A postage stamp is a small piece of paper issued by a post office, postal administration, or other authorized vendors to customers who pay postage (the cost involved in moving, insuring, or registering mail), who then affix the stamp to the face or address-side of any item of mail — an envelope or other postal cover (e.g., packet, box, mailing cylinder) — that they wish to send. The item is then processed by the postal system, where a postmark or cancellation mark — in modern usage indicating date and point of origin of mailing — is applied to the stamp and its left and right sides to prevent its reuse. The item is then delivered to its addressee.

Always featuring the name of the issuing nation (with the exception of the United Kingdom), a denomination of its value, and often an illustration of persons, events, institutions, or natural realities that symbolize the nation’s traditions and values, every stamp is printed on a piece of usually rectangular, but sometimes triangular or otherwise shaped special custom-made paper whose back is either glazed with an adhesive gum or self-adhesive.

Stamp collector? on Wikipedia

Random information on the term “VISA”:

The Dow Jones Industrial Average (DJIA), Dow Jones, or simply the Dow (/ˈdaʊ/), is a stock market index that measuresthe stock performance of 30 large companies listed on stock exchanges in the United States. Although it is one of the most commonly followed equity indices, many consider the Dow to be an inadequate representation of the overall U.S. stock market compared to broader market indices such as the S&P 500 Index or Russell 3000 because it only includes 30 large cap companies, is not weighted by market capitalization, and does not use a weighted arithmetic mean.

The value of the index is the sum of the stock prices of the companies included in the index, divided by a factor which is currently (as of September 2020[update]) approximately 0.152. The factor is changed whenever a constituent company undergoes a stock split so that the value of the index is unaffected by the stock split.

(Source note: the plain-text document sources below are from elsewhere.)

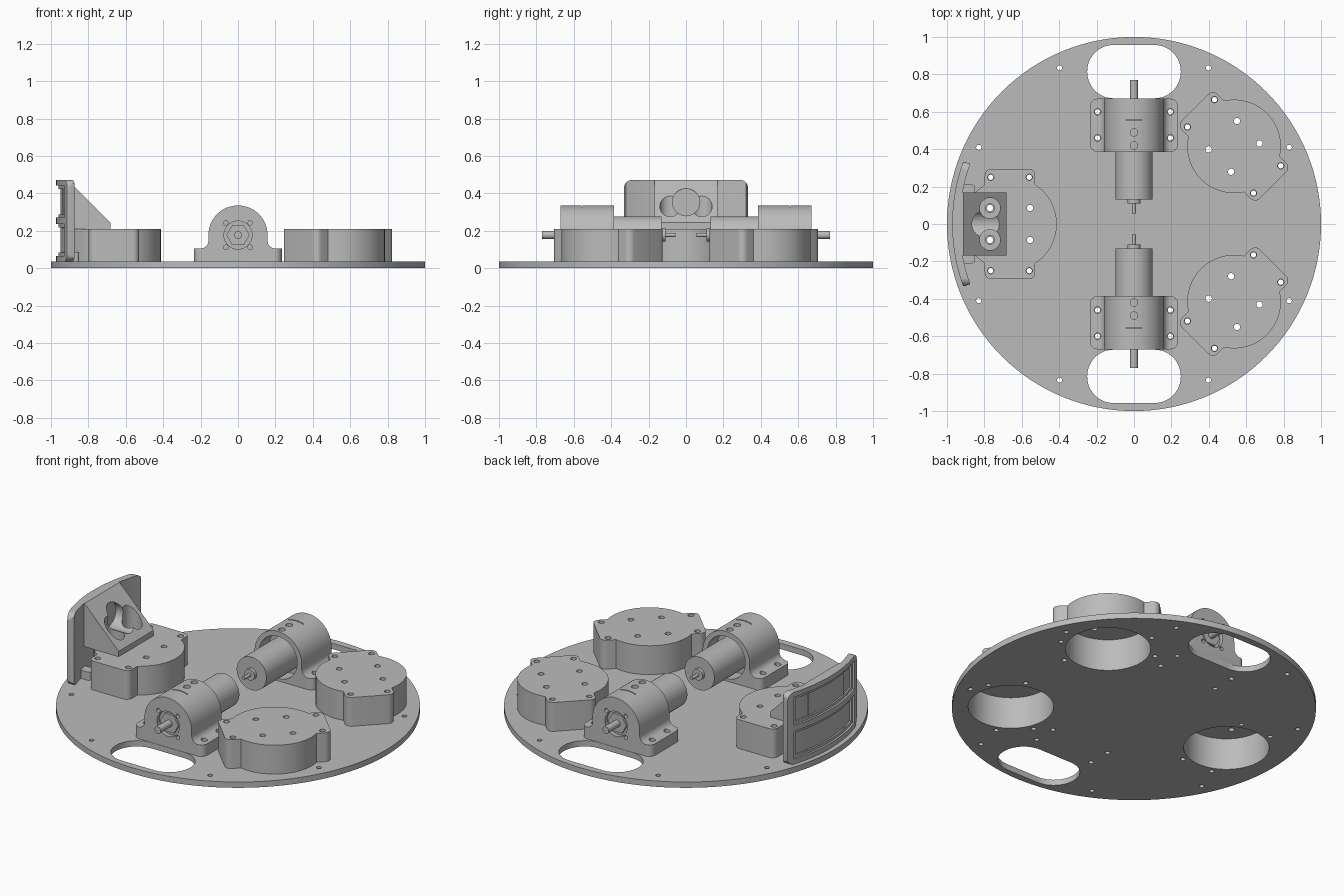
import bpy, bmesh
from math import cos, sin, pi, radians, asin, atan2, hypot
from mathutils import Matrix

cube = bpy.data.objects.get("Cube")
if cube:
    bpy.data.objects.remove(cube, do_unlink=True)

grey = bpy.data.materials.new("plain_grey")
grey.use_nodes = True
GREY = (0.5, 0.5, 0.5, 1)
grey.diffuse_color = GREY
grey.node_tree.nodes["Principled BSDF"].inputs["Base Color"].default_value = GREY

BASE = 0.035      # top of the base plate
POD_TOP = 0.21
AXLE = 0.177      # motor axis height


def arc(cx, cy, r, a0, a1, n=12):
    return [(cx + r * cos(radians(a0 + (a1 - a0) * i / n)),
             cy + r * sin(radians(a0 + (a1 - a0) * i / n))) for i in range(n + 1)]


def circle(cx, cy, r, n=32):
    return arc(cx, cy, r, 0, 360, n)[:-1]


def rounded_rect(x0, x1, y0, y1, r, n=8):
    return (arc(x1 - r, y1 - r, r, 0, 90, n) + arc(x0 + r, y1 - r, r, 90, 180, n)
            + arc(x0 + r, y0 + r, r, 180, 270, n) + arc(x1 - r, y0 + r, r, 270, 360, n))


def prism(name, outlines, lo, hi, axis="Z"):
    """Extrude one or more separate outlines along an axis."""
    place = {"Z": lambda u, v, w: (u, v, w),
             "Y": lambda u, v, w: (u, w, v),
             "X": lambda u, v, w: (w, u, v)}[axis]
    bm = bmesh.new()
    for pts in outlines:
        low = [bm.verts.new(place(u, v, lo)) for u, v in pts]
        top = [bm.verts.new(place(u, v, hi)) for u, v in pts]
        bm.faces.new(low)
        bm.faces.new(top)
        for i in range(len(pts)):
            j = (i + 1) % len(pts)
            bm.faces.new((low[i], low[j], top[j], top[i]))
    bmesh.ops.recalc_face_normals(bm, faces=bm.faces[:])
    mesh = bpy.data.meshes.new(name)
    bm.to_mesh(mesh)
    bm.free()
    mesh.materials.append(grey)
    obj = bpy.data.objects.new(name, mesh)
    bpy.context.scene.collection.objects.link(obj)
    return obj


def boolean(obj, cutter, operation="DIFFERENCE"):
    mod = obj.modifiers.new("cut", "BOOLEAN")
    mod.operation, mod.solver, mod.object = operation, "EXACT", cutter
    bpy.context.view_layer.objects.active = obj
    bpy.ops.object.modifier_apply(modifier=mod.name)
    bpy.data.objects.remove(cutter, do_unlink=True)


def cut(obj, outlines, lo, hi, axis="Z"):
    boolean(obj, prism("cutter", outlines, lo, hi, axis))


def finish(obj):
    bpy.ops.object.select_all(action="DESELECT")
    obj.select_set(True)
    bpy.context.view_layer.objects.active = obj
    bpy.ops.object.shade_smooth_by_angle(angle=radians(30))


def turned(points, pod):
    cx, cy, angle = pod
    m = Matrix.Rotation(radians(angle), 2)
    return [(cx + m[0][0] * x + m[0][1] * y, cy + m[1][0] * x + m[1][1] * y) for x, y in points]


def both(x, y):
    return [(sx * x, sy * y) for sx in (-1, 1) for sy in (-1, 1)]


pods = {"side_pod": (-0.663, 0, 0),
        "back_pod": (0.535, 0.415, 45),
        "front_pod": (0.535, -0.415, -45)}
tab_holes, inner_holes = both(0.103, 0.25), both(0.107, 0.085)
bracket_holes = both(0.195, 0.46) + both(0.195, 0.6)

# Base plate with wheel slots, wells and screw holes
plate = prism("base_plate", [circle(0, 0, 1, 128)], 0, BASE)
cut(plate, [rounded_rect(-0.25, 0.25, y, y + 0.285, 0.14, 12) for y in (0.672, -0.957)], -0.1, 0.1)
cut(plate, [circle(x, y, 0.235, 64) for x, y, a in pods.values()], -0.1, 0.1)
spots = both(0.398, 0.835) + both(0.83, 0.41) + bracket_holes
for pod in pods.values():
    spots += turned(tab_holes, pod)
cut(plate, [circle(x, y, 0.014, 16) for x, y in spots], -0.1, 0.1)
finish(plate)

# Hollow round pods with two screw tabs each
R, W, L, C = 0.25, 0.135, 0.295, 0.035
a = 180 / pi * atan2((R * R - W * W) ** 0.5, W)
half = arc(0, 0, R, -a, a, 40) + arc(W - C, L - C, C, 0, 90, 6) + arc(C - W, L - C, C, 90, 180, 6)
outline = half + [(-x, -y) for x, y in arc(0, 0, R, -a, a, 40)]
outline += [(-x, -y) for x, y in arc(W - C, L - C, C, 0, 90, 6) + arc(C - W, L - C, C, 90, 180, 6)]
for name, pod in pods.items():
    body = prism(name, [turned(outline, pod)], BASE, POD_TOP)
    cut(body, [circle(pod[0], pod[1], 0.235, 64)], 0, 0.193)
    cut(body, [circle(x, y, 0.017, 16) for x, y in turned(tab_holes + inner_holes, pod)], 0, 0.3)
    finish(body)

# Two mirrored motors in their brackets
side = [(0.235, BASE), (0.235, 0.105)] + arc(0.2, 0.147, 0.042, 270, 180, 8)
left = [(-x, z) for x, z in reversed(side)]
bracket_profile = side + arc(0, AXLE, 0.158, 0, 180, 40) + left
for label, s in (("back", 1), ("front", -1)):
    def span(y0, y1):
        return sorted((s * y0, s * y1))

    bracket = prism(label + "_motor_bracket", [bracket_profile], *span(0.385, 0.67), "Y")
    trim = prism("trim", [rounded_rect(-0.235, 0.235, *span(0.385, 0.67), 0.04)], 0, 0.5)
    boolean(bracket, trim, "INTERSECT")
    cut(bracket, [circle(0, AXLE, 0.128, 48)], *span(0.37, 0.48), "Y")
    cut(bracket, [circle(0, AXLE, 0.075)], *span(0.645, 0.7), "Y")
    cut(bracket, [circle(x, AXLE + z, 0.012, 16) for x, z in both(0.065, 0.065)],
        *span(0.63, 0.7), "Y")
    cut(bracket, [circle(x, y, 0.018, 16) for x, y in bracket_holes if y * s > 0], 0, 0.13)
    cut(bracket, [circle(0, s * y, 0.02, 16) for y in (0.42, 0.49)], 0.28, 0.4)
    cut(bracket, [[(x, s * y) for x, y in ((-0.05, 0.553), (0.05, 0.553), (0.05, 0.56), (-0.05, 0.56))]],
        0.32, 0.4)
    finish(bracket)
    for part, r, y0, y1, n in (("motor_can", 0.1, 0.13, 0.49, 48), ("motor_boss", 0.034, 0.11, 0.13, 24),
                               ("rear_shaft", 0.01, 0.055, 0.11, 16), ("gear_boss", 0.062, 0.64, 0.66, 6),
                               ("drive_shaft", 0.021, 0.66, 0.77, 24)):
        finish(prism(label + "_" + part, [circle(0, AXLE, r, n)], *span(y0, y1), "Y"))


def sector(r0, r1, y):
    """Curved strip about the centre, reaching y either way."""
    t = 180 / pi * asin(y / r1)
    return arc(0, 0, r1, 180 - t, 180 + t, 32) + arc(0, 0, r0, 180 + t, 180 - t, 32)


# Curved bumper with two recessed panels
bumper = prism("curved_bumper", [sector(0.932, 0.972, 0.335)], BASE, 0.472)
trim = prism("trim", [rounded_rect(-0.332, 0.332, BASE, 0.472, 0.045)], -1.1, -0.8, "X")
boolean(bumper, trim, "INTERSECT")
for z0, z1 in ((0.065, 0.235), (0.27, 0.442)):
    cut(bumper, [sector(0.96, 1.0, 0.3)], z0, z1)
    cut(bumper, [sector(0.95, 1.0, 0.28)], z0 + 0.018, z1 - 0.018)
finish(bumper)

# Sloped mount behind the bumper with crossing bores
slope = [(-0.94, POD_TOP), (-0.683, POD_TOP), (-0.683, 0.243), (-0.912, 0.472), (-0.94, 0.472)]
mount = prism("sloped_mount", [slope], -0.168, 0.168, "Y")
cut(mount, [circle(-0.77, y, 0.055) for y in (-0.085, 0.085)], 0.225, 0.6)
cut(mount, [circle(0, 0.353, 0.073, 40)], -0.87, -0.6, "X")
cut(mount, [circle(-0.77, y, 0.025, 20) for y in (-0.085, 0.085)], 0.15, 0.3)
finish(mount)

# Small feet holding the bumper to the base plate
for label, s in (("left", 1), ("right", -1)):
    y0, y1 = sorted((s * 0.15, s * 0.21))
    finish(prism(label + "_bumper_foot", [rounded_rect(-0.94, -0.85, y0, y1, 0.015, 4)], BASE, 0.085))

First calculated on May 26, 1896, the index is the second-oldest among the U.S. market indices (after the Dow Jones Transportation Average). It was created by Charles Dow, the editor of The Wall Street Journal and the co-founder of Dow Jones & Company, and named after him and his business associate, statistician Edward Jones. The word industrial in the name of the index no longer reflects its composition: several of the constituent companies operate in sectors of the economy other than heavy industry.

VISA on Wikipedia